Through films, novels, plays, and short fiction, this course examines issues of freedom and control, group norms and individual expression, as they bear on our ambition to manage both work and personal life. Materials vary from year to year. Drawing on various professions and national cultures, it is run as a series of moderated discussions, with students centrally engaged in the teaching process.
Course Goals for Students
- Use story to address perennial questions such as, What do we do when people, events, or issues test our ideas of leadership, career, or proper behavior? and How do we respond to concerns over diversity, gender, and family in the workplace, or cope with the reality of war, death, and ordinary human frailty?
- Through story, examine issues of freedom and control, group norms and individual expression as they bear on our ambition to manage both work and personal life.
- Explore multiple professional perspectives in order to situate business in the larger social context.
Below, Dr. Leigh Hafrey describes various aspects of how he teaches 15.269 Leadership Stories: Literature, Ethics, and Authority.
- Rocking Students Back on Their Heels
- Basing a Leadership Course on Story
- Explaining the Core Concept: The Story + Our Story = Managerial Practice
- Changing the Course through the Years
- Fostering Meaningful Discussions
- Teaching Leadership by Having Students Teach in Teams
- Giving Students Feedback
This course can be applied toward graduate elective credits
Every fall semester
The students’ grades were based on the following activities:
- 40% Class participation
- 25% Team response papers and team teaching exercise
- 15% Individual midterm paper
- 20% Individual final paper
Instructor Insights on Assessment

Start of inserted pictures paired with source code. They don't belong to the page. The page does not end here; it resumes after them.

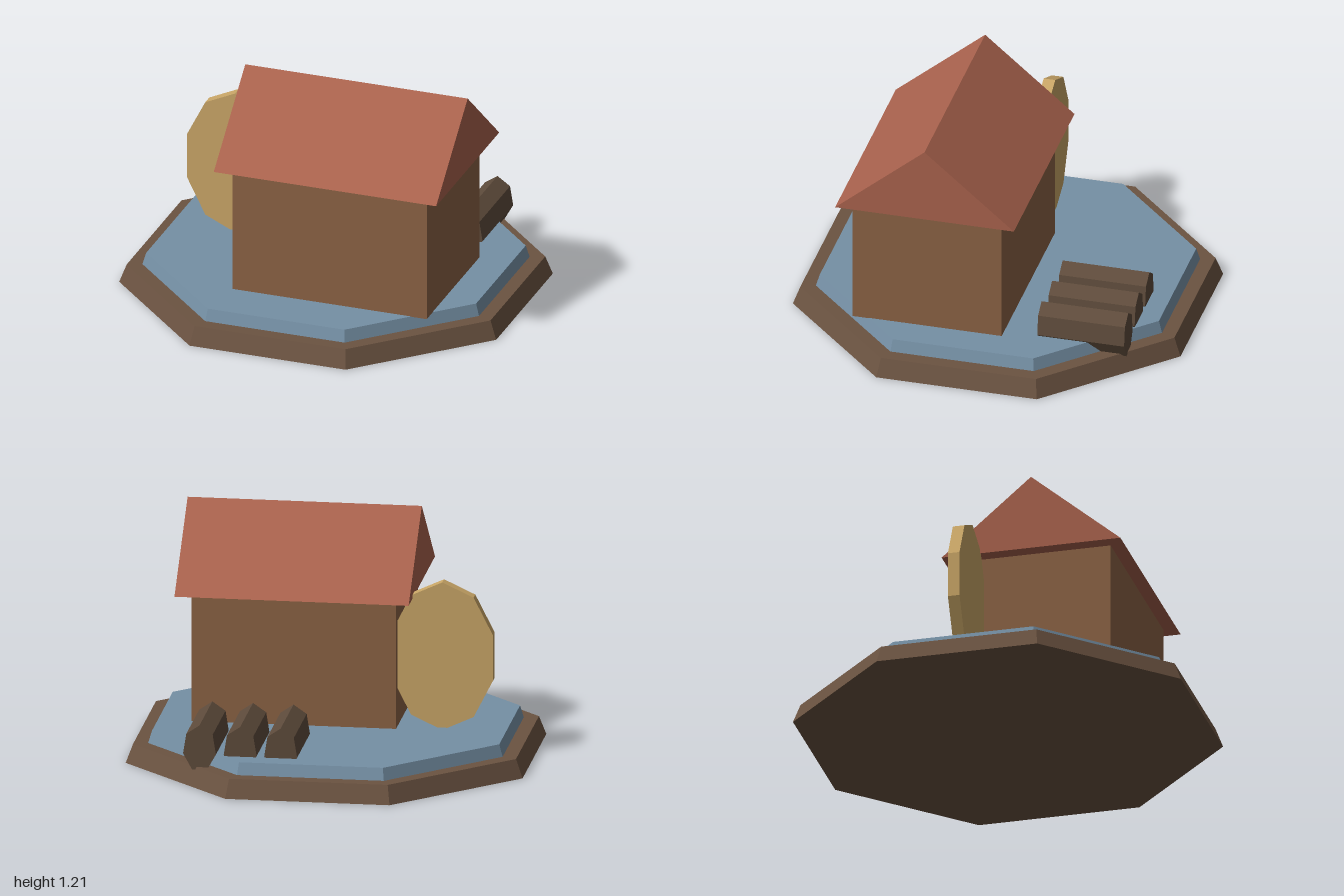
import * as THREE from 'three';

const flat = (name, color) => {
  const m = new THREE.MeshStandardMaterial({ color, flatShading: true });
  m.name = name;
  return m;
};

export function createModel() {
  const group = new THREE.Group();
  const earth = flat('earth brown', 0x6b5341);
  const water = flat('water blue', 0x7590a5);
  const wall = flat('wall brown', 0x8b6244);
  const roofRed = flat('roof red', 0xa9624d);
  const straw = flat('wheel tan', 0xc8a566);
  const bark = flat('log brown', 0x5e4b3b);

  const add = (name, geometry, material, x, y, z) => {
    const mesh = new THREE.Mesh(geometry, material);
    mesh.name = name;
    mesh.position.set(x, y, z);
    group.add(mesh);
    return mesh;
  };

  // Octagonal slab with sloped sides, sized by its flat-to-centre distances
  const octagon = (top, bottom, height) => {
    const k = 1 / Math.cos(Math.PI / 8);
    return new THREE.CylinderGeometry(top * k, bottom * k, height, 8).rotateY(Math.PI / 8);
  };

  // Squashed polygon prism lying along z, with one corner pointing up
  const prism = (sides, rx, ry, length) =>
    new THREE.CylinderGeometry(1, 1, length, sides).rotateX(-Math.PI / 2).scale(rx, ry, 1);

  // Ground and pond
  add('base', octagon(0.965, 1, 0.095), earth, 0, 0.0475, 0);
  add('pond', octagon(0.875, 0.893, 0.062), water, 0, 0.126, 0);

  // House body
  add('houseWalls', new THREE.BoxGeometry(1.03, 0.665, 0.77), wall, 0.19, 0.4875, 0.23);

  // Gable roof, with its ridge along x
  const gable = new THREE.Shape();
  gable.moveTo(-0.461, 0);
  gable.lineTo(0.461, 0);
  gable.lineTo(0, 0.39);
  gable.closePath();
  const roof = new THREE.ExtrudeGeometry(gable, { depth: 1.18, bevelEnabled: false });
  roof.translate(0, 0, -0.59).rotateY(Math.PI / 2);
  add('roof', roof, roofRed, 0.19, 0.82, 0.224);

  // Mill wheel beside the house
  add('millWheel', prism(10, 0.268, 0.382, 0.06), straw, -0.55, 0.527, -0.068);

  // Row of logs behind the house
  for (const x of [0.167, 0.371, 0.576]) {
    add('log', prism(7, 0.085, 0.121, 0.448), bark, x, 0.19, -0.55);
  }

  return group;
}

Written feedback was provided on all of the written assignments and the team teaching exercise. The instructor and teaching assistant aimed to provide feedback within 5-7 days of the team assignments and within two weeks of the individual assignments. At mid-term, they alerted students to lagging participation grades. On all assignments, they followed up with face-to-face discussions with students as needed.
Dr. Leigh Hafrey shares additional insights about giving students feedback.

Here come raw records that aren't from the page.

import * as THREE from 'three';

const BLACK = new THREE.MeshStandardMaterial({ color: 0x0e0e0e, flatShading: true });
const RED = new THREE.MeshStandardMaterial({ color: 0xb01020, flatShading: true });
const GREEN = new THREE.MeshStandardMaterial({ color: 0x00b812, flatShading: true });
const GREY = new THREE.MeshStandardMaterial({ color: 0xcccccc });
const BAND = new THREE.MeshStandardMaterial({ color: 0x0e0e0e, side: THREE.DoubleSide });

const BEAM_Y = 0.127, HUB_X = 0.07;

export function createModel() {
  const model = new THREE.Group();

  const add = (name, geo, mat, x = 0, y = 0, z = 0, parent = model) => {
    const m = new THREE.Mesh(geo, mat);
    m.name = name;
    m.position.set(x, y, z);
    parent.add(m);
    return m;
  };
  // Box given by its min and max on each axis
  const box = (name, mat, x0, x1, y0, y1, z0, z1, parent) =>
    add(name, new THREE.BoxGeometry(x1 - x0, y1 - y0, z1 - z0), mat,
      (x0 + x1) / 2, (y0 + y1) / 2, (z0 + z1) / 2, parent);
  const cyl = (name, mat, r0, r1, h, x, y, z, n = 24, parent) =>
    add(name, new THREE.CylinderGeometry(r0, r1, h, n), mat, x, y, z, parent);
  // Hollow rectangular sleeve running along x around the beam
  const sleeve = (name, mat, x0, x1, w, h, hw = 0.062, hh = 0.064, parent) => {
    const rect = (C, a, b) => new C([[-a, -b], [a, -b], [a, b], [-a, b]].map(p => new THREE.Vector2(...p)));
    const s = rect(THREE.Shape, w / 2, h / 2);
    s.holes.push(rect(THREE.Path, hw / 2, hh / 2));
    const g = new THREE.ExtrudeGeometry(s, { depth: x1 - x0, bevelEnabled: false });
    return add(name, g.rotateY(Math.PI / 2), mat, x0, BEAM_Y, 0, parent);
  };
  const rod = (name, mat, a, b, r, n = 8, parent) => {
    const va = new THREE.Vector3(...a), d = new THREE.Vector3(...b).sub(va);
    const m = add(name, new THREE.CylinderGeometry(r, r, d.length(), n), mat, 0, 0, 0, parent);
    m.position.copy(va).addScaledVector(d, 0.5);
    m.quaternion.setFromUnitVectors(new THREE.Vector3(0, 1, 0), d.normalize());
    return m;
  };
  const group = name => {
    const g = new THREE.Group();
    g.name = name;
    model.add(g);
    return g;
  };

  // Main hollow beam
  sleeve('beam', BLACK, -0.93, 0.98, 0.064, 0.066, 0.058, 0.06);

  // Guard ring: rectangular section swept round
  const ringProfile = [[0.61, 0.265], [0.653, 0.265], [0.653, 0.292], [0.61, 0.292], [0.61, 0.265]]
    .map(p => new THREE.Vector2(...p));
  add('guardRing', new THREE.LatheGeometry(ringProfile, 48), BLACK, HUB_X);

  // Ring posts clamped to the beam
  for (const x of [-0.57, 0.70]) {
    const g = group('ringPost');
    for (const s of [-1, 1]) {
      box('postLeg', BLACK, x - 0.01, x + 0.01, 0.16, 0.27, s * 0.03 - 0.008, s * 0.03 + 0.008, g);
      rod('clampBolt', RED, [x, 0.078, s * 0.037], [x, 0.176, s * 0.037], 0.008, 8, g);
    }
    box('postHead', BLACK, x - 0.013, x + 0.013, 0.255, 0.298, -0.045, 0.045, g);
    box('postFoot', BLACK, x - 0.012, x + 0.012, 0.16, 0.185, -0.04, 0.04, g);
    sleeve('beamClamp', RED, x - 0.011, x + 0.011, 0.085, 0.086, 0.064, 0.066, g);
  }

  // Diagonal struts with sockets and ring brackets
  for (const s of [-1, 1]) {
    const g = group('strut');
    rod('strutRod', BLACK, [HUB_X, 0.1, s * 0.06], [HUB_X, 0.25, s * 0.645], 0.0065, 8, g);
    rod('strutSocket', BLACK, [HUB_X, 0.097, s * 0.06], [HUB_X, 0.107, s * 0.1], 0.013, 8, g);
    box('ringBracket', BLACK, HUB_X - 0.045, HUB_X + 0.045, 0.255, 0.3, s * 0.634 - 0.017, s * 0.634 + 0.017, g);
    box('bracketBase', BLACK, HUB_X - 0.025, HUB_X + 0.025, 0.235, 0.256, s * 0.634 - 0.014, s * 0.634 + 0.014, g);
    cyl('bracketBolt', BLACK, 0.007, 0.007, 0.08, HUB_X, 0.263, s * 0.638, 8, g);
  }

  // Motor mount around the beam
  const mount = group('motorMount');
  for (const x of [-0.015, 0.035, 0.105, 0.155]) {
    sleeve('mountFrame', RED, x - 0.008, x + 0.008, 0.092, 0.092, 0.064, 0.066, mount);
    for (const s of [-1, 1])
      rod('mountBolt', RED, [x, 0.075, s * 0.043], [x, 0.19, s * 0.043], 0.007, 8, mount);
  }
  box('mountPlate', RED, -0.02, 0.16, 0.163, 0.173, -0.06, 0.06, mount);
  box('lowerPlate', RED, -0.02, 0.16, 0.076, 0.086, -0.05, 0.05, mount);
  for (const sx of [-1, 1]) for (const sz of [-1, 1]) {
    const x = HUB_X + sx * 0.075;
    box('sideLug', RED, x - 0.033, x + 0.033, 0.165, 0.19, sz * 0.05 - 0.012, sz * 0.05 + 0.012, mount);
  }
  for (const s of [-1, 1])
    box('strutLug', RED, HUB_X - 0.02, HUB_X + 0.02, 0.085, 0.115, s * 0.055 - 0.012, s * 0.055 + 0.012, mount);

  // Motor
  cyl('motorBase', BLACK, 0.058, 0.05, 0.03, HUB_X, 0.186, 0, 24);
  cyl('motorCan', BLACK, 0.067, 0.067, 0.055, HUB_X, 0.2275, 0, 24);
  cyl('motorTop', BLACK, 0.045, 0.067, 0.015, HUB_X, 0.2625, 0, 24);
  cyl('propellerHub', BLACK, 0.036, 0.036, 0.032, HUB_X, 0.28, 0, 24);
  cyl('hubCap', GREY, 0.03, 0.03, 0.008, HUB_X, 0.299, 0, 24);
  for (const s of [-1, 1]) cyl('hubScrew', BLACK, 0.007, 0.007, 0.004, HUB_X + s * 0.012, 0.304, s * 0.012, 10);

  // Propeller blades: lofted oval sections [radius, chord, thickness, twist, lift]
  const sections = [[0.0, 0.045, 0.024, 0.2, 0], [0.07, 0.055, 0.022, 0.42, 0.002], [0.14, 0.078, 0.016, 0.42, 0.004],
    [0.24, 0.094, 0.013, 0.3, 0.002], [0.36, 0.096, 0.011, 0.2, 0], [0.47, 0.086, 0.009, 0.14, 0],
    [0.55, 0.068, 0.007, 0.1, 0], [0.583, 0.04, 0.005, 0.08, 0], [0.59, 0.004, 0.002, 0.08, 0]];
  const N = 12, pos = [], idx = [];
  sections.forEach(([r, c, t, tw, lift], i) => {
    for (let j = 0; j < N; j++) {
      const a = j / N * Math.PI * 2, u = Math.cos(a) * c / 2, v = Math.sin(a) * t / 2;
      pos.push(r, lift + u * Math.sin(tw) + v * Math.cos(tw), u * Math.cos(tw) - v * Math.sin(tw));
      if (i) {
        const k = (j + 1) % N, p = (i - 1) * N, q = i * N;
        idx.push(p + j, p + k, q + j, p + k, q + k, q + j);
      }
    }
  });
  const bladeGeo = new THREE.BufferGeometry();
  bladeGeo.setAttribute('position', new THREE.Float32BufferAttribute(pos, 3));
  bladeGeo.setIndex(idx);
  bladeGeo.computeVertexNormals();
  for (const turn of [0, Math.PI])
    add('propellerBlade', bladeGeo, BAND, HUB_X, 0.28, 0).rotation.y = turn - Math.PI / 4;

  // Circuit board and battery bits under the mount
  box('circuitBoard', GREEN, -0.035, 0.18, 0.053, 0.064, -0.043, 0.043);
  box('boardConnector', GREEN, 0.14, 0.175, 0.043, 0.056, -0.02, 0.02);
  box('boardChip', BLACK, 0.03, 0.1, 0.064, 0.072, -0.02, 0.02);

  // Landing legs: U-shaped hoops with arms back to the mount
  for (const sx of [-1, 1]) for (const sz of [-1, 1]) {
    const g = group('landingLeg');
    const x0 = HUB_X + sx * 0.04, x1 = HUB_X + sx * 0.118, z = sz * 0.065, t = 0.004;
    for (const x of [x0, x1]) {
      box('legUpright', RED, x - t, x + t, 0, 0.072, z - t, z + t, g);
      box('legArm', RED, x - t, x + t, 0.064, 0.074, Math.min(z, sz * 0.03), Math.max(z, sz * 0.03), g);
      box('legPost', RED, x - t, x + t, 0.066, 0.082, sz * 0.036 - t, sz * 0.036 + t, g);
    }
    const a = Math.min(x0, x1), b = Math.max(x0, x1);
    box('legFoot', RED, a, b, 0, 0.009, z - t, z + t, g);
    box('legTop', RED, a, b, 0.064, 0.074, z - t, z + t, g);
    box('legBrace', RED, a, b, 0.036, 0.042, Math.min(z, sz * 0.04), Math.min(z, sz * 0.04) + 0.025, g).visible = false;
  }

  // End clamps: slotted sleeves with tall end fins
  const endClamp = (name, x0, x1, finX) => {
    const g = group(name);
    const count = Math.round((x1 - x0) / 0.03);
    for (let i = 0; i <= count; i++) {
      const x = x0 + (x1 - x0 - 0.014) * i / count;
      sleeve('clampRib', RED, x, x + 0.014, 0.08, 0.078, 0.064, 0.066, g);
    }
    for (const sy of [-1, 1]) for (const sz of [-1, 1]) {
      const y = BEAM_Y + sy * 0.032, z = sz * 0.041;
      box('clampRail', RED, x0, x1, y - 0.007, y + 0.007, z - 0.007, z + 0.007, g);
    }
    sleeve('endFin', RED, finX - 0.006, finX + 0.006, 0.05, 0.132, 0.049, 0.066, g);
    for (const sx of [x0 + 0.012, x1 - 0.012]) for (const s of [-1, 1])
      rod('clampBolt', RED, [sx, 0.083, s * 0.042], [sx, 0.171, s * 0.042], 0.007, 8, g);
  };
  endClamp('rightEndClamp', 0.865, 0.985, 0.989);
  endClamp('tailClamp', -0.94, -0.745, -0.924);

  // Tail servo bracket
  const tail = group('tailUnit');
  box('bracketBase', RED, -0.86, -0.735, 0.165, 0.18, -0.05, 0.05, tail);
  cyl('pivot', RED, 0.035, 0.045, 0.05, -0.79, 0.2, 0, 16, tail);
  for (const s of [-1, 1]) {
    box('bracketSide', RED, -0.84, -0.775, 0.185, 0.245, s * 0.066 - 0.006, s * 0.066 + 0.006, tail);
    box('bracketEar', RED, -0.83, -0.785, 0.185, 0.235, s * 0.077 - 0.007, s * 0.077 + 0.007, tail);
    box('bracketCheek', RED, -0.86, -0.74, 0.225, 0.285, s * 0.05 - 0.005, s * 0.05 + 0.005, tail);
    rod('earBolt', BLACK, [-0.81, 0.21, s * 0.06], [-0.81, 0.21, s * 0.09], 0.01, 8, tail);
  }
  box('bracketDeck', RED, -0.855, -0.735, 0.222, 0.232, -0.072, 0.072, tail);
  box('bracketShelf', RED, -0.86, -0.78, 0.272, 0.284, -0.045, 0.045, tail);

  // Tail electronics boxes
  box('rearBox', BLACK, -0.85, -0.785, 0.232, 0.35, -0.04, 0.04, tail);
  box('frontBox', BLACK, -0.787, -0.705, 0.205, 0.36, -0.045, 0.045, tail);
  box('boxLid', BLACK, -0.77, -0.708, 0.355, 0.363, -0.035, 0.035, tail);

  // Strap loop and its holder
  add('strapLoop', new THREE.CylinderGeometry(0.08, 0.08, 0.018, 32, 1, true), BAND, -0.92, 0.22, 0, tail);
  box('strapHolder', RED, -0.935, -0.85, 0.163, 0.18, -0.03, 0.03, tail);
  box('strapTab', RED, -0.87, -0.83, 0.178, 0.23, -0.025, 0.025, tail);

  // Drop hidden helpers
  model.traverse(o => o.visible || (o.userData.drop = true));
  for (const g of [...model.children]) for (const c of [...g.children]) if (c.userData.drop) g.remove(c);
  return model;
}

Breakdown by Year
Mostly graduate students
Breakdown by Major
Mostly students in the Sloan MBA program
Typical Student Background
Students often come to the course with in-depth work experience in various industries.
How Student Time Was Spent
During an average week, students were expected to spend 9 hours on the course, roughly divided as follows:
- Met 2 times per week for 1.5 hours per session; 25 sessions total.
- Sessions were conducted as moderated discussions.
- Nine sessions were co-taught by teams of students after extensive preparation with the instructor.
Out of Class
- Preparation for co-teaching
- Three team writing assignments
- Two individual papers